═══ WORKING DATA ═══

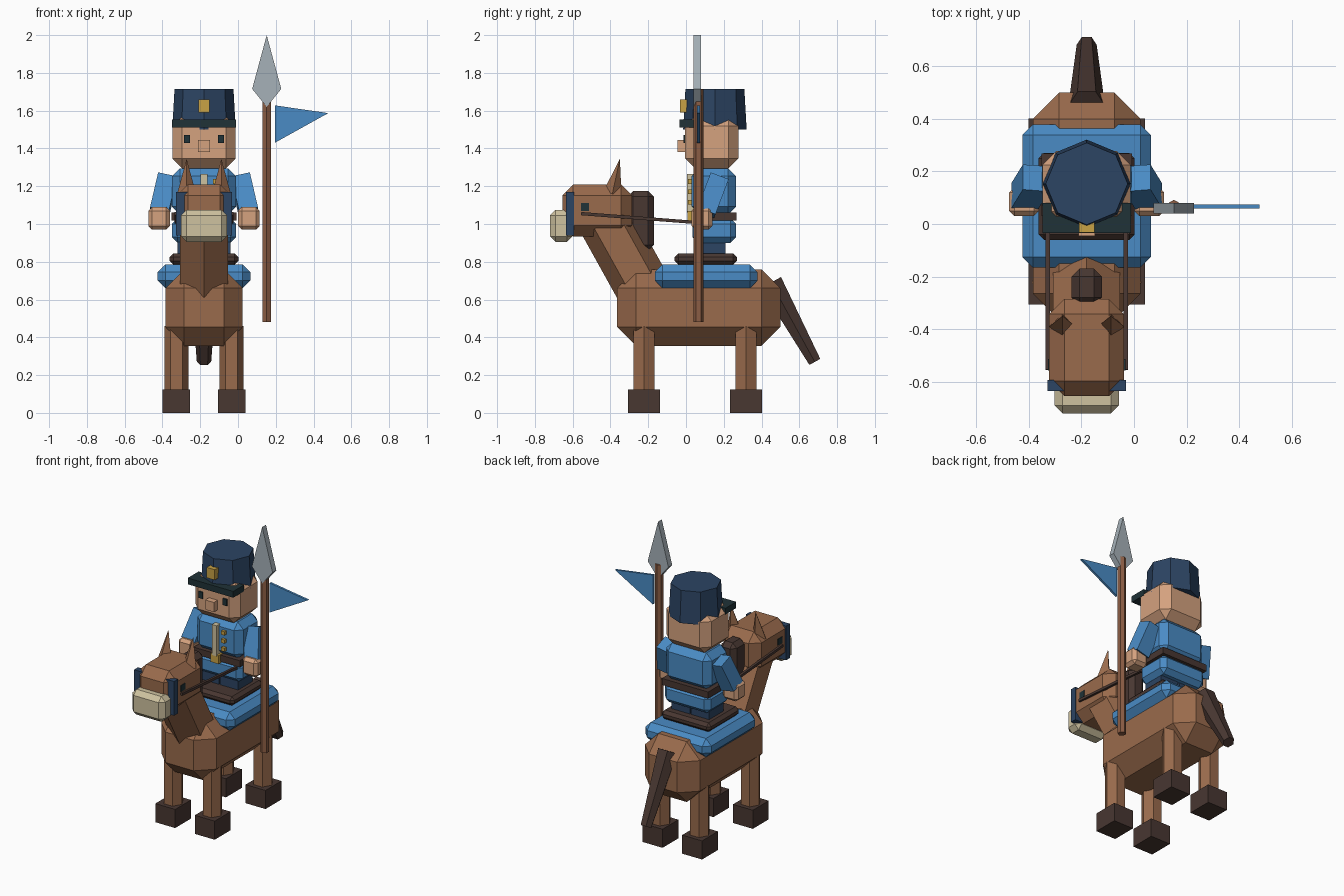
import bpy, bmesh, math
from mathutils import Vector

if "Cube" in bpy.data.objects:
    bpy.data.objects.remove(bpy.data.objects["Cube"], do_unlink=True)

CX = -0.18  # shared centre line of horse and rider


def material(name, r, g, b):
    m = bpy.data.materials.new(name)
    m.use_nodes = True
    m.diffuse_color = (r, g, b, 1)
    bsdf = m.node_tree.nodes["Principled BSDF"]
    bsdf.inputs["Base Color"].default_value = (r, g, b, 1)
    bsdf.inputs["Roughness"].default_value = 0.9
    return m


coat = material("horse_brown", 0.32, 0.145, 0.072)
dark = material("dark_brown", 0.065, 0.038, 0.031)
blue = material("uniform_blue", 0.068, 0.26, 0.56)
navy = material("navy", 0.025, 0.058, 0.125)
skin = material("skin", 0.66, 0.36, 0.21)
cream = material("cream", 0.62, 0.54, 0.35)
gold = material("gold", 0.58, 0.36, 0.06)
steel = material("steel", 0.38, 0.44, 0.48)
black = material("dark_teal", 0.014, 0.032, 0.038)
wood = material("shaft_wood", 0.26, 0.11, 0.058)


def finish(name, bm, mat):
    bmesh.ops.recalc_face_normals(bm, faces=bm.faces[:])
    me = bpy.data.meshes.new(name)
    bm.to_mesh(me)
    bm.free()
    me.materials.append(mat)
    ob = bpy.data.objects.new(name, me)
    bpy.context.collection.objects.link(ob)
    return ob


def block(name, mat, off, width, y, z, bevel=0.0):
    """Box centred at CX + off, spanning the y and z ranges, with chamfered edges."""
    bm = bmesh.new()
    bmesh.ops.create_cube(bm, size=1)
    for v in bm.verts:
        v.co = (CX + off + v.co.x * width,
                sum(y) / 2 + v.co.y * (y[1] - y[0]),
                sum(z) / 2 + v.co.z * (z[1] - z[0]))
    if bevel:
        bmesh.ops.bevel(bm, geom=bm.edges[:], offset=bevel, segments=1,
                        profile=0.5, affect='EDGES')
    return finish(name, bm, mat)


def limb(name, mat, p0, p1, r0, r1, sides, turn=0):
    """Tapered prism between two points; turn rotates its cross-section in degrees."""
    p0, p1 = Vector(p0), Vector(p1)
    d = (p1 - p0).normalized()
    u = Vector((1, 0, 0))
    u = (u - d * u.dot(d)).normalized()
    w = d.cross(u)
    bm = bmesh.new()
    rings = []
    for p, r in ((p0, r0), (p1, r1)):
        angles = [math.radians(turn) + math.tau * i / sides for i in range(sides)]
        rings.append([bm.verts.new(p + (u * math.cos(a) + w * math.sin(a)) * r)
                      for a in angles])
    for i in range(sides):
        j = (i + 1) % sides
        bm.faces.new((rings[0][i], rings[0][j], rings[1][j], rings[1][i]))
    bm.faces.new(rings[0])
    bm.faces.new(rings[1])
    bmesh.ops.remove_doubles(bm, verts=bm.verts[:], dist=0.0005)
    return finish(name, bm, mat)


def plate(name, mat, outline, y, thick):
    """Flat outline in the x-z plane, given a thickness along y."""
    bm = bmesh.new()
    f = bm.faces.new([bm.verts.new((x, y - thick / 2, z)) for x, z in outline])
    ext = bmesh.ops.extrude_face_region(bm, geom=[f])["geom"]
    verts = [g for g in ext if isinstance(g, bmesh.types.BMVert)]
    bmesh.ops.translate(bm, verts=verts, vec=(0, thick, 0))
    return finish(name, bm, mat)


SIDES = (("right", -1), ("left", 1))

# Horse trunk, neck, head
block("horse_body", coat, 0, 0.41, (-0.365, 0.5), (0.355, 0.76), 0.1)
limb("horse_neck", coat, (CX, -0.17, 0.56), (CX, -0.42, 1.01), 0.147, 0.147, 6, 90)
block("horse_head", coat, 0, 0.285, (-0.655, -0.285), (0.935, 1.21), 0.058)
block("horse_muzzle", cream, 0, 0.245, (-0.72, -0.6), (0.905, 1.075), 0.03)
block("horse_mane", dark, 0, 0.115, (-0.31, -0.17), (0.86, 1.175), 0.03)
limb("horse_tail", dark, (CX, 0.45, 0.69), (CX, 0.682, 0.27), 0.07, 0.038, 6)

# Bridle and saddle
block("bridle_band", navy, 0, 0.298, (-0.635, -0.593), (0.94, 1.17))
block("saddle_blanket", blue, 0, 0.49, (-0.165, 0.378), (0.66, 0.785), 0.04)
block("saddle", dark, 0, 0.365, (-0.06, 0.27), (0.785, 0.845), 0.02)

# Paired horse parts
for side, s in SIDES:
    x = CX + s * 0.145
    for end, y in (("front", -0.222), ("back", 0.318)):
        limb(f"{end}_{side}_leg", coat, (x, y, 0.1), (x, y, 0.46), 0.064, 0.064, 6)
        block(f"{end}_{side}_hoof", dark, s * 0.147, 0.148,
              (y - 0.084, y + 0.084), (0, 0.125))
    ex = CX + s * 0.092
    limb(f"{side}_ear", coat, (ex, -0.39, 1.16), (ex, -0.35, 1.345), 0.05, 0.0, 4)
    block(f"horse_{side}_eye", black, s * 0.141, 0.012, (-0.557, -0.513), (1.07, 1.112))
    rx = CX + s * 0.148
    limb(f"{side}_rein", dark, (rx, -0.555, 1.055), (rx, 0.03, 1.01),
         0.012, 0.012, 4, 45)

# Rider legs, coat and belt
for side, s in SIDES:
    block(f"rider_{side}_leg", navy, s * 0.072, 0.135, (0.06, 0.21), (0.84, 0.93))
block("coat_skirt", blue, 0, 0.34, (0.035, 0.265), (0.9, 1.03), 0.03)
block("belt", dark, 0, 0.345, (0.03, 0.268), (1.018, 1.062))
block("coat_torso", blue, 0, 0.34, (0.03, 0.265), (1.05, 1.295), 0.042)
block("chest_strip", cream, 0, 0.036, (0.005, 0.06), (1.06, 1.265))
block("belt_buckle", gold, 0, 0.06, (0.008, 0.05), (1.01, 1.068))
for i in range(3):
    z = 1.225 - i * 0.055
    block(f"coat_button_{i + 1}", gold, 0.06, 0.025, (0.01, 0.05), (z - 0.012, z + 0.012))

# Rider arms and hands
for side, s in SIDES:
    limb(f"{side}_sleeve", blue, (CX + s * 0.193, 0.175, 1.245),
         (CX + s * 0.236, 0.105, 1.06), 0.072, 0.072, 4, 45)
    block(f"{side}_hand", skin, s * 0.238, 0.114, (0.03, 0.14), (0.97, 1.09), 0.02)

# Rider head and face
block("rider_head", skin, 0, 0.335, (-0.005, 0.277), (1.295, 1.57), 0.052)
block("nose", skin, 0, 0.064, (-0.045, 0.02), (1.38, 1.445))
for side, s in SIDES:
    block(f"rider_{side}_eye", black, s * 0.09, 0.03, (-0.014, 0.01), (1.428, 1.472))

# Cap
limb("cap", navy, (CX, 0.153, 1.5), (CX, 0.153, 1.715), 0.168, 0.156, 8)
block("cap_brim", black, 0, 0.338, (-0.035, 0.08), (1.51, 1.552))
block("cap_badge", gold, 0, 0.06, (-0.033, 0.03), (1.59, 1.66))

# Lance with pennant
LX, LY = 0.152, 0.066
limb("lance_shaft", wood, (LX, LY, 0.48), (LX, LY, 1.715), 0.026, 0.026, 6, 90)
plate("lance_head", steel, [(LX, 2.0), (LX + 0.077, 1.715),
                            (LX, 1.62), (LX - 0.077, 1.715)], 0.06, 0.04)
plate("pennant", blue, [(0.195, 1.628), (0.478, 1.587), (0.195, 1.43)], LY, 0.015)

═══
═══ WORKING DATA ═══

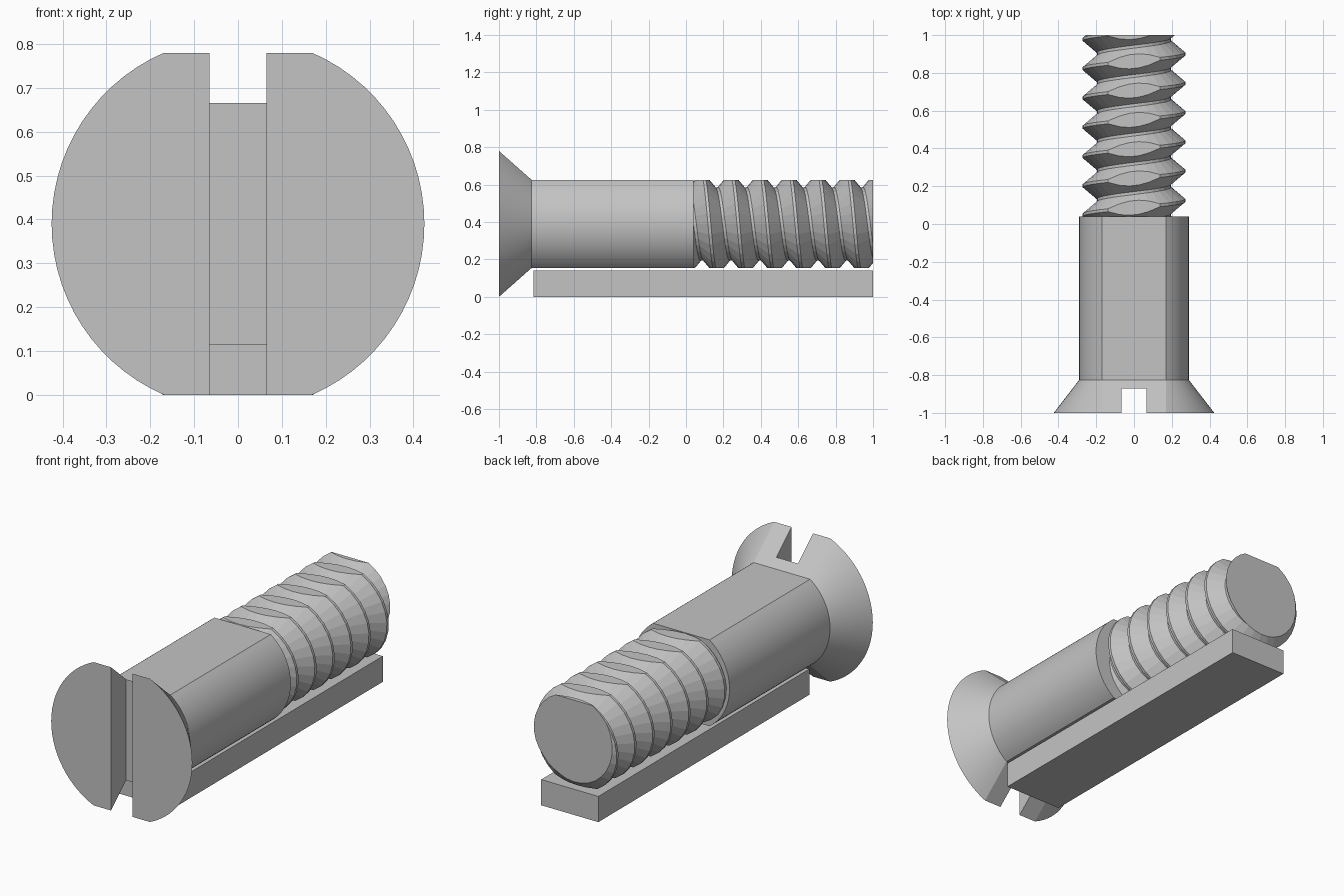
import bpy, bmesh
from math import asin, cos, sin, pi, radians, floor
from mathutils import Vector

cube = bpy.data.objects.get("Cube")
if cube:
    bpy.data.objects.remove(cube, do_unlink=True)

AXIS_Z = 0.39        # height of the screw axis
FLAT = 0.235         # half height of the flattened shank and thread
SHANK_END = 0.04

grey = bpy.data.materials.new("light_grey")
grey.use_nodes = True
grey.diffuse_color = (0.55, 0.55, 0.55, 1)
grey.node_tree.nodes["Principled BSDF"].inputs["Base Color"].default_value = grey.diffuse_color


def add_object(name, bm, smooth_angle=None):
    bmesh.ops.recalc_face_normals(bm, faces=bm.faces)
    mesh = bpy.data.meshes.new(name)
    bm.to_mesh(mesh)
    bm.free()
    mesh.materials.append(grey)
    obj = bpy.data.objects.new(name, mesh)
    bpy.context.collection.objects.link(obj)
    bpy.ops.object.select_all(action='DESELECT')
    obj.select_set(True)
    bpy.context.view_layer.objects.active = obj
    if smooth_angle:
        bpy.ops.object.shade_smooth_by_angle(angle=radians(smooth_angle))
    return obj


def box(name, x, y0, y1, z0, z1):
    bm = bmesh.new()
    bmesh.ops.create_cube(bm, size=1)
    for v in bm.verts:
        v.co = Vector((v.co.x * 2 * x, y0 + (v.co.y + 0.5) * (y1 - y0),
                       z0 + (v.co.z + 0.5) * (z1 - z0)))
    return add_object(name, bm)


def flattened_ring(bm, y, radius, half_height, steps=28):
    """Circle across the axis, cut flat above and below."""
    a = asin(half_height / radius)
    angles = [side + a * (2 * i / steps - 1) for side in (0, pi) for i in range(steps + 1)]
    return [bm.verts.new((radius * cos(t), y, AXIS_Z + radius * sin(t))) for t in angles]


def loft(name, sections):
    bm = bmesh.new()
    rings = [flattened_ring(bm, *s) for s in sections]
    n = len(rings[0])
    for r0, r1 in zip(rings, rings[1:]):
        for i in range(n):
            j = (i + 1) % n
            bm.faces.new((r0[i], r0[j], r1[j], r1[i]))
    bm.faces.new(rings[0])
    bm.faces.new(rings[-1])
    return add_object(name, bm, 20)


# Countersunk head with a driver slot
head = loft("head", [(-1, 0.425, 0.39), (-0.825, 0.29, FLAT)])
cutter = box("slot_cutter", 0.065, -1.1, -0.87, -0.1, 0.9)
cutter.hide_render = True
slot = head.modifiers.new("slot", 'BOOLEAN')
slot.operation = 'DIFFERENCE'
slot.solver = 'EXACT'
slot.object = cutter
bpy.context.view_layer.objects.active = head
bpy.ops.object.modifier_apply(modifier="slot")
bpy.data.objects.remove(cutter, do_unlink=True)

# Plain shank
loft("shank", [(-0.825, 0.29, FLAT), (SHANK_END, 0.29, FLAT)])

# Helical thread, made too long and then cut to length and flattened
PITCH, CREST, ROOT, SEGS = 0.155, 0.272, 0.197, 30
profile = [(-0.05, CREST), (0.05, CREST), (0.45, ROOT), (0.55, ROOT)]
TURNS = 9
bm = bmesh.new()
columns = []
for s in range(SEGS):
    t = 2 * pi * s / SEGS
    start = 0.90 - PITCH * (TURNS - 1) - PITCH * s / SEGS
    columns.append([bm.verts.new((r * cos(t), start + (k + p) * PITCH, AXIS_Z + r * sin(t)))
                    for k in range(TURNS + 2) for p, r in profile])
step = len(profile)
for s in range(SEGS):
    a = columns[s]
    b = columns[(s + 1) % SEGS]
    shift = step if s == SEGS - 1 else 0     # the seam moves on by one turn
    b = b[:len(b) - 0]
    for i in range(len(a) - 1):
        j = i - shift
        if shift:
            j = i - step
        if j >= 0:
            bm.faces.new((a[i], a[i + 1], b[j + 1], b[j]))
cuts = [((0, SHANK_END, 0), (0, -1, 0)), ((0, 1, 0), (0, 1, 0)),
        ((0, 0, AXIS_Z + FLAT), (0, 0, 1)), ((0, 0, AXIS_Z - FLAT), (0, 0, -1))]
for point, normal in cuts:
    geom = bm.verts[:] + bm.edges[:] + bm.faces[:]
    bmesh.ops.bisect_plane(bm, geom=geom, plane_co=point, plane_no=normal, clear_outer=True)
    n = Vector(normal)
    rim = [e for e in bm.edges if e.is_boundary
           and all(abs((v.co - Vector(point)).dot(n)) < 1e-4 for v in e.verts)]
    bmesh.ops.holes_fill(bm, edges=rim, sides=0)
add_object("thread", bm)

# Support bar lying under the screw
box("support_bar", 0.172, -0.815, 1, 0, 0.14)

═══
═══ WORKING DATA ═══

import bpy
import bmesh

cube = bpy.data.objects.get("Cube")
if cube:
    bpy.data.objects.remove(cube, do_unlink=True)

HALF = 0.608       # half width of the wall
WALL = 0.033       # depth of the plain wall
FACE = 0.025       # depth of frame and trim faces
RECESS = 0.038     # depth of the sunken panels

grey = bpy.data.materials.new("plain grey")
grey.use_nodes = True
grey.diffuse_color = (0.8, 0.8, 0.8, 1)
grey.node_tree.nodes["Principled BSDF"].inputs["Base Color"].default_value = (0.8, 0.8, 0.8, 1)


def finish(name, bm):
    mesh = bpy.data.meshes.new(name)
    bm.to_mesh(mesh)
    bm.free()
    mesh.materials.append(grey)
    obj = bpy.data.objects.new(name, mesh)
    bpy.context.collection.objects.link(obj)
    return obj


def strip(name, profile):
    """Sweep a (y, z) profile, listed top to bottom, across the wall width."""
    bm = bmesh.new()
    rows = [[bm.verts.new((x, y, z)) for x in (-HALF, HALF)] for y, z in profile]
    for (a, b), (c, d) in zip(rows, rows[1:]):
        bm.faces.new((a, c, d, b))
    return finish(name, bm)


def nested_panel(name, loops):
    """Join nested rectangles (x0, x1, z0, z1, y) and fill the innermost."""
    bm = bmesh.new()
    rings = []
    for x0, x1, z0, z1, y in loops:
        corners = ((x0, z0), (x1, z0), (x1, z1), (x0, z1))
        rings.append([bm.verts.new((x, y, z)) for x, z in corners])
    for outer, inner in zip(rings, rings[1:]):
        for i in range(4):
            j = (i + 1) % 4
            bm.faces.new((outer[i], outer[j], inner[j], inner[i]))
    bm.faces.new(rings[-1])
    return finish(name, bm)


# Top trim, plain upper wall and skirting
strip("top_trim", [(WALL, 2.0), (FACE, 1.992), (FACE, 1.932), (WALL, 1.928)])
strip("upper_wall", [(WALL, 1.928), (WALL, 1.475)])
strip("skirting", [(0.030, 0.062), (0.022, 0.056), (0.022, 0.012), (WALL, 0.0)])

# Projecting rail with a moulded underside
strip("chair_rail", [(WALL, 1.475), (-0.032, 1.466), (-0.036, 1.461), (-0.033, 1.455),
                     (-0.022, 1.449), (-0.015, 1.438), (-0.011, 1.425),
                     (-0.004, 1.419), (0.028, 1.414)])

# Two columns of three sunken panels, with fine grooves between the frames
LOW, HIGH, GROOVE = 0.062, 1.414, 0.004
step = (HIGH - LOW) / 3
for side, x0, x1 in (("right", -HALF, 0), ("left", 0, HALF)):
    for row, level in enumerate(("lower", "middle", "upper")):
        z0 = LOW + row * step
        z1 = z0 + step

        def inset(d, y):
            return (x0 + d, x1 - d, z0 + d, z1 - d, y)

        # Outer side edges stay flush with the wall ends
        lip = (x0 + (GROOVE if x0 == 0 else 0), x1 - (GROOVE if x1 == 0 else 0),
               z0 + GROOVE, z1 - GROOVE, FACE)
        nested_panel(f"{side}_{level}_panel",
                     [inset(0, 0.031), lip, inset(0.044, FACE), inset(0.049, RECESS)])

═══

Where a line above includes "Vector", copy that line.

**WRITTEN SOLUTION**
from mathutils import Vector
    p0, p1 = Vector(p0), Vector(p1)
    u = Vector((1, 0, 0))
from mathutils import Vector
        v.co = Vector((v.co.x * 2 * x, y0 + (v.co.y + 0.5) * (y1 - y0),
    n = Vector(normal)
           and all(abs((v.co - Vector(point)).dot(n)) < 1e-4 for v in e.verts)]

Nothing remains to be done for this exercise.